Exercise objective:
Copy the entries exactly. Their pictures do not belong in the copy.

Input material:
● ● ● ● ● ● ●

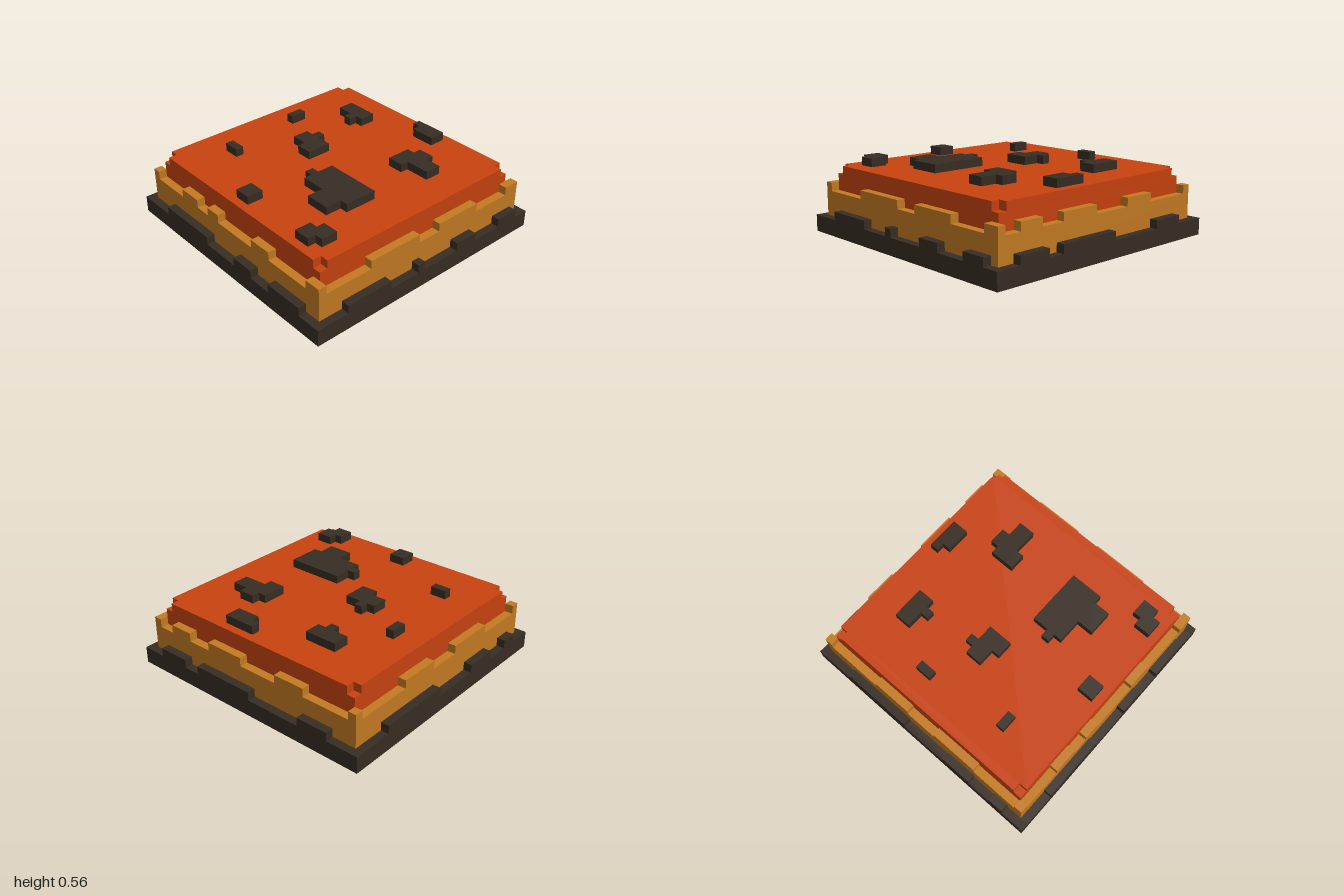
import * as THREE from 'three';

const U = 1 / 16; // one block

const paint = (name, hex) => {
  const m = new THREE.MeshStandardMaterial({ color: hex });
  m.name = name;
  return m;
};

export function createModel() {
  const charcoal = paint('charcoal', 0x372d23);
  const gold = paint('gold', 0xc47a22);
  const red = paint('red', 0xc8420f);
  const blue = paint('blue', 0x6d8aab);
  const model = new THREE.Group();
  model.name = 'layeredSlab';

  // Box between two corners, given in blocks
  function block(parent, name, mat, x0, y0, z0, x1, y1, z1) {
    const geo = new THREE.BoxGeometry((x1 - x0) * U, (y1 - y0) * U, (z1 - z0) * U);
    const mesh = new THREE.Mesh(geo, mat);
    mesh.position.set((x0 + x1) / 2 * U, (y0 + y1) / 2 * U, (z0 + z1) / 2 * U);
    mesh.name = name;
    parent.add(mesh);
  }

  function part(name) {
    const g = new THREE.Group();
    g.name = name;
    model.add(g);
    return g;
  }

  // Raised teeth along the four edges of a layer whose outer half width is r
  function teeth(parent, name, mat, r, y, edges) {
    for (const [a, b] of edges.front) block(parent, name, mat, a, y, r - 1, b, y + 1, r);
    for (const [a, b] of edges.back) block(parent, name, mat, a, y, -r, b, y + 1, 1 - r);
    for (const [a, b] of edges.right) block(parent, name, mat, r - 1, y, a, r, y + 1, b);
    for (const [a, b] of edges.left) block(parent, name, mat, -r, y, a, 1 - r, y + 1, b);
  }

  // Underside panel framed by the charcoal base rim
  block(model, 'undersidePanel', blue, -15, 0, -15, 15, 1, 15);
  const base = part('baseRim');
  for (const s of [-1, 1]) {
    block(base, 'rimSide', charcoal, s * 15.5 - 0.5, 0, -16, s * 15.5 + 0.5, 2, 16);
    block(base, 'rimEnd', charcoal, -15, 0, s * 15.5 - 0.5, 15, 2, s * 15.5 + 0.5);
  }
  teeth(base, 'rimTooth', charcoal, 16, 2, {
    front: [[-11, -3], [2, 5], [8, 13]],
    back: [[-12, -8], [-1, 7], [9, 13]],
    right: [[-14, -11], [-7, -4], [1, 2], [6, 12]],
    left: [[-11, -2], [4, 8], [11, 13]],
  });

  // Gold middle layer with raised corners
  const middle = part('middleLayer');
  block(middle, 'middleBody', gold, -15, 1, -15, 15, 5, 15);
  teeth(middle, 'middleTooth', gold, 15, 5, {
    front: [[-15, -14], [-9, -6], [-4, -2], [4, 7], [13, 15]],
    back: [[-15, -14], [-8, -4], [1, 6], [9, 12], [14, 15]],
    right: [[-15, -13], [-8, -2], [1, 8], [14, 15]],
    left: [[-15, -14], [-7, -2], [2, 8], [14, 15]],
  });

  // Red top layer, its upper course notched at the corners
  const top = part('topLayer');
  block(top, 'topBody', red, -14, 5, -14, 14, 7, 14);
  block(top, 'topCourse', red, -13, 7, -14, 13, 8, 14);
  for (const s of [-1, 1]) {
    block(top, 'topCourseSide', red, s * 13.5 - 0.5, 7, -13, s * 13.5 + 0.5, 8, 13);
  }

  // Charcoal crust patches, each a list of [x0, z0, x1, z1]
  const patches = [
    [[1, -13, 2, -12], [2, -13, 5, -11]],
    [[-8, -10, -4, -8], [-6, -8, -5, -7]],
    [[5, -7, 10, -5], [6, -8, 8, -7], [5, -5, 7, -4]],
    [[-11, -4, -10, -2]],
    [[-6, -1, -2, 1], [-5, -2, -4, -1], [-4, 1, -2, 2]],
    [[2, 2, 9, 6], [1, 4, 2, 5], [5, 6, 8, 8]],
    [[-10, 7, -8, 8]],
    [[-1, 11, 1, 13]],
    [[10, 10, 12, 12], [9, 11, 10, 12], [9, 12, 11, 13]],
  ];
  for (const rects of patches) {
    const patch = part('crustPatch');
    for (const [x0, z0, x1, z1] of rects) {
      block(patch, 'crustBlock', charcoal, x0, 8, z0, x1, 9, z1);
    }
  }

  return model;
}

● ● ● ● ● ● ●

Response:
import * as THREE from 'three';

const U = 1 / 16; // one block

const paint = (name, hex) => {
  const m = new THREE.MeshStandardMaterial({ color: hex });
  m.name = name;
  return m;
};

export function createModel() {
  const charcoal = paint('charcoal', 0x372d23);
  const gold = paint('gold', 0xc47a22);
  const red = paint('red', 0xc8420f);
  const blue = paint('blue', 0x6d8aab);
  const model = new THREE.Group();
  model.name = 'layeredSlab';

  // Box between two corners, given in blocks
  function block(parent, name, mat, x0, y0, z0, x1, y1, z1) {
    const geo = new THREE.BoxGeometry((x1 - x0) * U, (y1 - y0) * U, (z1 - z0) * U);
    const mesh = new THREE.Mesh(geo, mat);
    mesh.position.set((x0 + x1) / 2 * U, (y0 + y1) / 2 * U, (z0 + z1) / 2 * U);
    mesh.name = name;
    parent.add(mesh);
  }

  function part(name) {
    const g = new THREE.Group();
    g.name = name;
    model.add(g);
    return g;
  }

  // Raised teeth along the four edges of a layer whose outer half width is r
  function teeth(parent, name, mat, r, y, edges) {
    for (const [a, b] of edges.front) block(parent, name, mat, a, y, r - 1, b, y + 1, r);
    for (const [a, b] of edges.back) block(parent, name, mat, a, y, -r, b, y + 1, 1 - r);
    for (const [a, b] of edges.right) block(parent, name, mat, r - 1, y, a, r, y + 1, b);
    for (const [a, b] of edges.left) block(parent, name, mat, -r, y, a, 1 - r, y + 1, b);
  }

  // Underside panel framed by the charcoal base rim
  block(model, 'undersidePanel', blue, -15, 0, -15, 15, 1, 15);
  const base = part('baseRim');
  for (const s of [-1, 1]) {
    block(base, 'rimSide', charcoal, s * 15.5 - 0.5, 0, -16, s * 15.5 + 0.5, 2, 16);
    block(base, 'rimEnd', charcoal, -15, 0, s * 15.5 - 0.5, 15, 2, s * 15.5 + 0.5);
  }
  teeth(base, 'rimTooth', charcoal, 16, 2, {
    front: [[-11, -3], [2, 5], [8, 13]],
    back: [[-12, -8], [-1, 7], [9, 13]],
    right: [[-14, -11], [-7, -4], [1, 2], [6, 12]],
    left: [[-11, -2], [4, 8], [11, 13]],
  });

  // Gold middle layer with raised corners
  const middle = part('middleLayer');
  block(middle, 'middleBody', gold, -15, 1, -15, 15, 5, 15);
  teeth(middle, 'middleTooth', gold, 15, 5, {
    front: [[-15, -14], [-9, -6], [-4, -2], [4, 7], [13, 15]],
    back: [[-15, -14], [-8, -4], [1, 6], [9, 12], [14, 15]],
    right: [[-15, -13], [-8, -2], [1, 8], [14, 15]],
    left: [[-15, -14], [-7, -2], [2, 8], [14, 15]],
  });

  // Red top layer, its upper course notched at the corners
  const top = part('topLayer');
  block(top, 'topBody', red, -14, 5, -14, 14, 7, 14);
  block(top, 'topCourse', red, -13, 7, -14, 13, 8, 14);
  for (const s of [-1, 1]) {
    block(top, 'topCourseSide', red, s * 13.5 - 0.5, 7, -13, s * 13.5 + 0.5, 8, 13);
  }

  // Charcoal crust patches, each a list of [x0, z0, x1, z1]
  const patches = [
    [[1, -13, 2, -12], [2, -13, 5, -11]],
    [[-8, -10, -4, -8], [-6, -8, -5, -7]],
    [[5, -7, 10, -5], [6, -8, 8, -7], [5, -5, 7, -4]],
    [[-11, -4, -10, -2]],
    [[-6, -1, -2, 1], [-5, -2, -4, -1], [-4, 1, -2, 2]],
    [[2, 2, 9, 6], [1, 4, 2, 5], [5, 6, 8, 8]],
    [[-10, 7, -8, 8]],
    [[-1, 11, 1, 13]],
    [[10, 10, 12, 12], [9, 11, 10, 12], [9, 12, 11, 13]],
  ];
  for (const rects of patches) {
    const patch = part('crustPatch');
    for (const [x0, z0, x1, z1] of rects) {
      block(patch, 'crustBlock', charcoal, x0, 8, z0, x1, 9, z1);
    }
  }

  return model;
}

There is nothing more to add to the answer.